We launched the “Innovation in Arms Control Challenge” asking people, “How Can the Crowd Support Arms Control Transparency Efforts?” in the spirit of harnessing ingenuity and innovation. Through this Challenge, we will collect new ideas about how innovation and technological advancements can affect the implementation of arms control, verification, and nonproliferation treaties and agreements. It seeks creative ideas from across the general public – from garage tinkerers and technologists to gadget entrepreneurs and students – to support the U.S. arms control and nonproliferation agenda.
This is the State Department’s first Challenge with InnoCentive. Having run many Challenges in the public sector over the years (e.g., for Air Force Research Labs, the EPA, and NASA), we’re always intrigued by what motivated you to try your hand at crowdsourcing Challenges.
We recognize that our smaller, faster-paced world is changing the security landscape, and that these changes will bring with them new challenges and evolutions to current threats. To respond to these changes, we must adapt instruments of statecraft to bring to bear the networks, technologies, and human potential of our increasingly inter-dependent and interconnected world.
Over the past three years, the State Department has been reshaping our diplomatic agenda to meet old and new challenges by deploying one of America’s great assets – innovation. Inspired by Secretary of State Hillary Clinton’s emphasis on harnessing new technologies and 21st century statecraft, we have been working to elevate American "civilian power" to advance our national security interests, making partners of the United States government and its citizens.
The Challenge statement articulates that in some situations, one or more parties may be motivated to violate nonproliferation or arms control provisions, commonly understood as “cheating.” Could you elaborate on this?
Arms control treaties or international arrangements support mutual security and stability in general, however, in some situations one or more parties may be motivated to violate these arms control provisions, or attempt to circumvent provisions surreptitiously, commonly understood as “cheating.” Most treaties rely on the partners’ continued desire to abide by the terms, and transparency and verification measures are used to assist government experts in monitoring compliance with treaty obligations. Monitoring the terms of a treaty and drawing conclusions about compliance with treaty provisions, however, can be difficult in practice. To deal with the difficulties, we may include explicit terms to define the scope and implementation of verification and transparency activities that help support and demonstrate compliance.
After only a couple of weeks, the Challenge has attracted nearly 350 Solvers, a great start! In your mind, what are some of the key attributes that you’ll be looking for in a winning solution?

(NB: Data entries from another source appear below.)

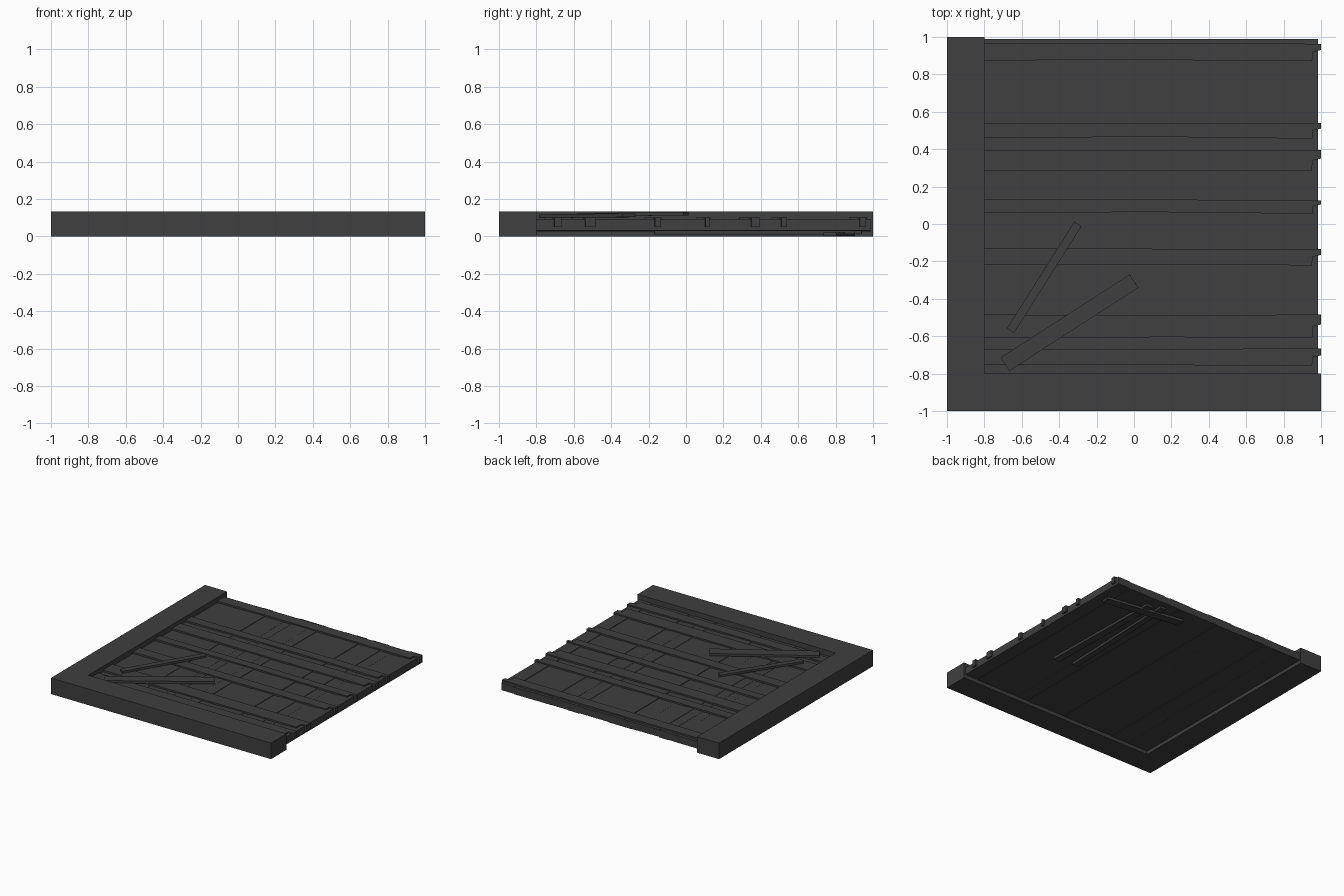
import bpy, bmesh, math, random
from mathutils import Matrix, Vector

if "Cube" in bpy.data.objects:
    bpy.data.objects.remove(bpy.data.objects["Cube"])

random.seed(4)
mat = bpy.data.materials.new("dark_wood")
mat.diffuse_color = (0.05, 0.05, 0.05, 1)
mat.use_nodes = True
mat.node_tree.nodes["Principled BSDF"].inputs["Base Color"].default_value = mat.diffuse_color


def finish(bm, name):
    bmesh.ops.recalc_face_normals(bm, faces=bm.faces)
    me = bpy.data.meshes.new(name)
    bm.to_mesh(me)
    bm.free()
    ob = bpy.data.objects.new(name, me)
    ob.data.materials.append(mat)
    bpy.context.collection.objects.link(ob)
    return ob


def prism(name, outline, z0, z1):
    bm = bmesh.new()
    face = bm.faces.new([bm.verts.new((x, y, z0)) for x, y in outline])
    top = bmesh.ops.extrude_face_region(bm, geom=[face])["geom"]
    verts = [v for v in top if isinstance(v, bmesh.types.BMVert)]
    bmesh.ops.translate(bm, verts=verts, vec=(0, 0, z1 - z0))
    return finish(bm, name)


def loose_board(name, a, b, width, thick):
    # board whose centre line runs from a to b
    a, b = Vector(a), Vector(b)
    d = (b - a).normalized()
    side = Vector((0, 0, 1)).cross(d).normalized()
    rot = Matrix((d, side, d.cross(side))).transposed().to_4x4()
    bm = bmesh.new()
    bmesh.ops.create_cube(bm, size=1, matrix=Matrix.Translation((a + b) / 2) @ rot
                          @ Matrix.Diagonal(((b - a).length, width, thick, 1)))
    return finish(bm, name)


# L-shaped border along the left and front
prism("border", [(-1, -1), (1, -1), (1, -0.8), (-0.8, -0.8), (-0.8, 1), (-1, 1)], 0, 0.132)

# floor planks running front to back
edges = [-0.8, -0.61, -0.53, -0.45, -0.37, -0.28, -0.2, -0.13, 0.02, 0.1,
         0.28, 0.38, 0.48, 0.53, 0.68, 0.77, 0.87, 0.985]
for i, (x0, x1) in enumerate(zip(edges, edges[1:])):
    prism(f"floor_plank_{i}", [(x0, -0.8), (x1, -0.8), (x1, 0.99), (x0, 0.99)],
          0.03 + random.uniform(-0.003, 0.003), 0.09 + random.uniform(-0.003, 0.003))

# raised cross boards running left to right, slightly uneven
strips = [(-0.755, -0.67), (-0.61, -0.485), (-0.22, -0.13), (0.06, 0.13),
          (0.285, 0.395), (0.46, 0.54), (0.875, 0.965)]
for i, (y0, y1) in enumerate(strips):
    j = [random.uniform(-0.006, 0.006) for _ in range(4)]
    ym = (y0 + y1) / 2
    prism(f"cross_board_{i}",
          [(-0.8, y0), (0.1, y0 + j[0]), (0.95 + abs(j[1]), y0 + j[1]), (0.955, ym),
           (1, ym + 0.01), (1, y1 + j[2]), (0.1, y1 + j[3]), (-0.8, y1)], 0.05, 0.102)

# loose boards on top of the floor
loose_board("loose_board_short", (-0.66, -0.57, 0.115), (-0.3, 0, 0.122), 0.046, 0.018)
loose_board("loose_board_long", (-0.69, -0.75, 0.108), (0, -0.305, 0.113), 0.085, 0.02)

# loose boards hanging under the floor
loose_board("under_board_a", (0.62, -0.17, 0.02), (0.6, 0.9, 0.022), 0.06, 0.02)
loose_board("under_board_b", (0.46, -0.14, 0.022), (0.5, 0.94, 0.024), 0.05, 0.02)
loose_board("under_board_cross", (0.93, 0.77, 0.012), (0.27, 0.87, 0.012), 0.07, 0.02)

In general, we are looking for creative ways to tackle the long-standing problems of arms control and nonproliferation transparency and monitoring. We have to keep in mind the major obstacles that come about as we move to reduce nuclear weapons to lower numbers, while meeting the security challenges of the 21st century, and exploring new ways at strengthening modern confidence building through technical and innovative means. So that has set us down the path of asking if there are some great ideas out there to use commonly available technologies in new and creative ways to support our arms control policy efforts. We have used the example of smartphone and tablet apps to help on-site inspectors verify and monitor treaty commitments as one possible solution, but we want to stress that the point of this Challenge is to seek additional innovative ideas – ideas that we may not have thought of – to help support arms control transparency efforts.

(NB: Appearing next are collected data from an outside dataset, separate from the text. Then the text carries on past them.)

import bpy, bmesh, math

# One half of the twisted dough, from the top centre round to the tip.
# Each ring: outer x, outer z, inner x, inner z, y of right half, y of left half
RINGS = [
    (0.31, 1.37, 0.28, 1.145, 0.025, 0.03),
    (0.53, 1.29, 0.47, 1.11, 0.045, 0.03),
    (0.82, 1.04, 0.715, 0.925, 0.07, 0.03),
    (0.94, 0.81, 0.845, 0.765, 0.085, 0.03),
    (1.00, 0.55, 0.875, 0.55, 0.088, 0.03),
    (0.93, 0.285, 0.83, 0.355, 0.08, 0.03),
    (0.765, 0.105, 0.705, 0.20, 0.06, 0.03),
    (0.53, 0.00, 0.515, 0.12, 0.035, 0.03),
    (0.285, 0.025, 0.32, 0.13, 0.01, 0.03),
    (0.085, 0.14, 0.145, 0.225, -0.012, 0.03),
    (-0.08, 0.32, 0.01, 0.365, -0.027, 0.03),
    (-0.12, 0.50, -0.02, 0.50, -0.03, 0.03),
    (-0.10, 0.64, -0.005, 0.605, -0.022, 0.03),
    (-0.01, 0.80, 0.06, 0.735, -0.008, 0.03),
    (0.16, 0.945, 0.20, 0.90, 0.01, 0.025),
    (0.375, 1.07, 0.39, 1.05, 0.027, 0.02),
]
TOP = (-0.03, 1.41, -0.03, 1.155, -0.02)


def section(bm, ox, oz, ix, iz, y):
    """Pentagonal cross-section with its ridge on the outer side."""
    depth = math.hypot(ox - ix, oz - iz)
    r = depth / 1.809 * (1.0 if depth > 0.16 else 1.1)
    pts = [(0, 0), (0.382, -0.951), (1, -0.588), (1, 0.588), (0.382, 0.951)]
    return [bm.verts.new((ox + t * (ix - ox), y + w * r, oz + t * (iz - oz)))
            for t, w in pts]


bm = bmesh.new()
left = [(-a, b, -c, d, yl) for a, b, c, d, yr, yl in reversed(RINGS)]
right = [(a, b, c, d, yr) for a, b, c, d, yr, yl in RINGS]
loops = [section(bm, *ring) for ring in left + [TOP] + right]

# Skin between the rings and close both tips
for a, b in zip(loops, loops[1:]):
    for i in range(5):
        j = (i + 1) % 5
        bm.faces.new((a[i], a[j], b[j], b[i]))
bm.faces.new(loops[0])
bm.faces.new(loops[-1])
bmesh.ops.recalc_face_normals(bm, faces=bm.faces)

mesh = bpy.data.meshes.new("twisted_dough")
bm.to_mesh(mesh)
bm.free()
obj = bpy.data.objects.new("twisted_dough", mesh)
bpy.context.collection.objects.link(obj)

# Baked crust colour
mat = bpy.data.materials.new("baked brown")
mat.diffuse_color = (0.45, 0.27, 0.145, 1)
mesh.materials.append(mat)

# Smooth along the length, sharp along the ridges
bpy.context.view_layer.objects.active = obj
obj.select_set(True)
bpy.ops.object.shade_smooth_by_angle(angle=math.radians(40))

Looking ahead, what future Challenges does the State Department anticipate running?
We are looking into partnering with other U.S. government departments, as well as outside organizations from the private sector, where we can complement our collective efforts and fully leverage all of our available networks to move forward on common national security interests. We hope to have something to announce in the beginning of next year.
Thank you for speaking with us Mr. Mannina. We look forward to all of the innovative ideas that result from the Challenge. Any final words of wisdom to our Solvers?
We hope to continue initiatives like this Challenge that engage the public on arms control issues. We want the public to know more about arms control and how it affects our lives. However, these types of activities are only successful when we have public participation and enthusiasm. So, if everyone liked this Challenge and our outreach, please show us by thinking about how you can contribute to arms controls transparency efforts and submit a solution to the Challenge.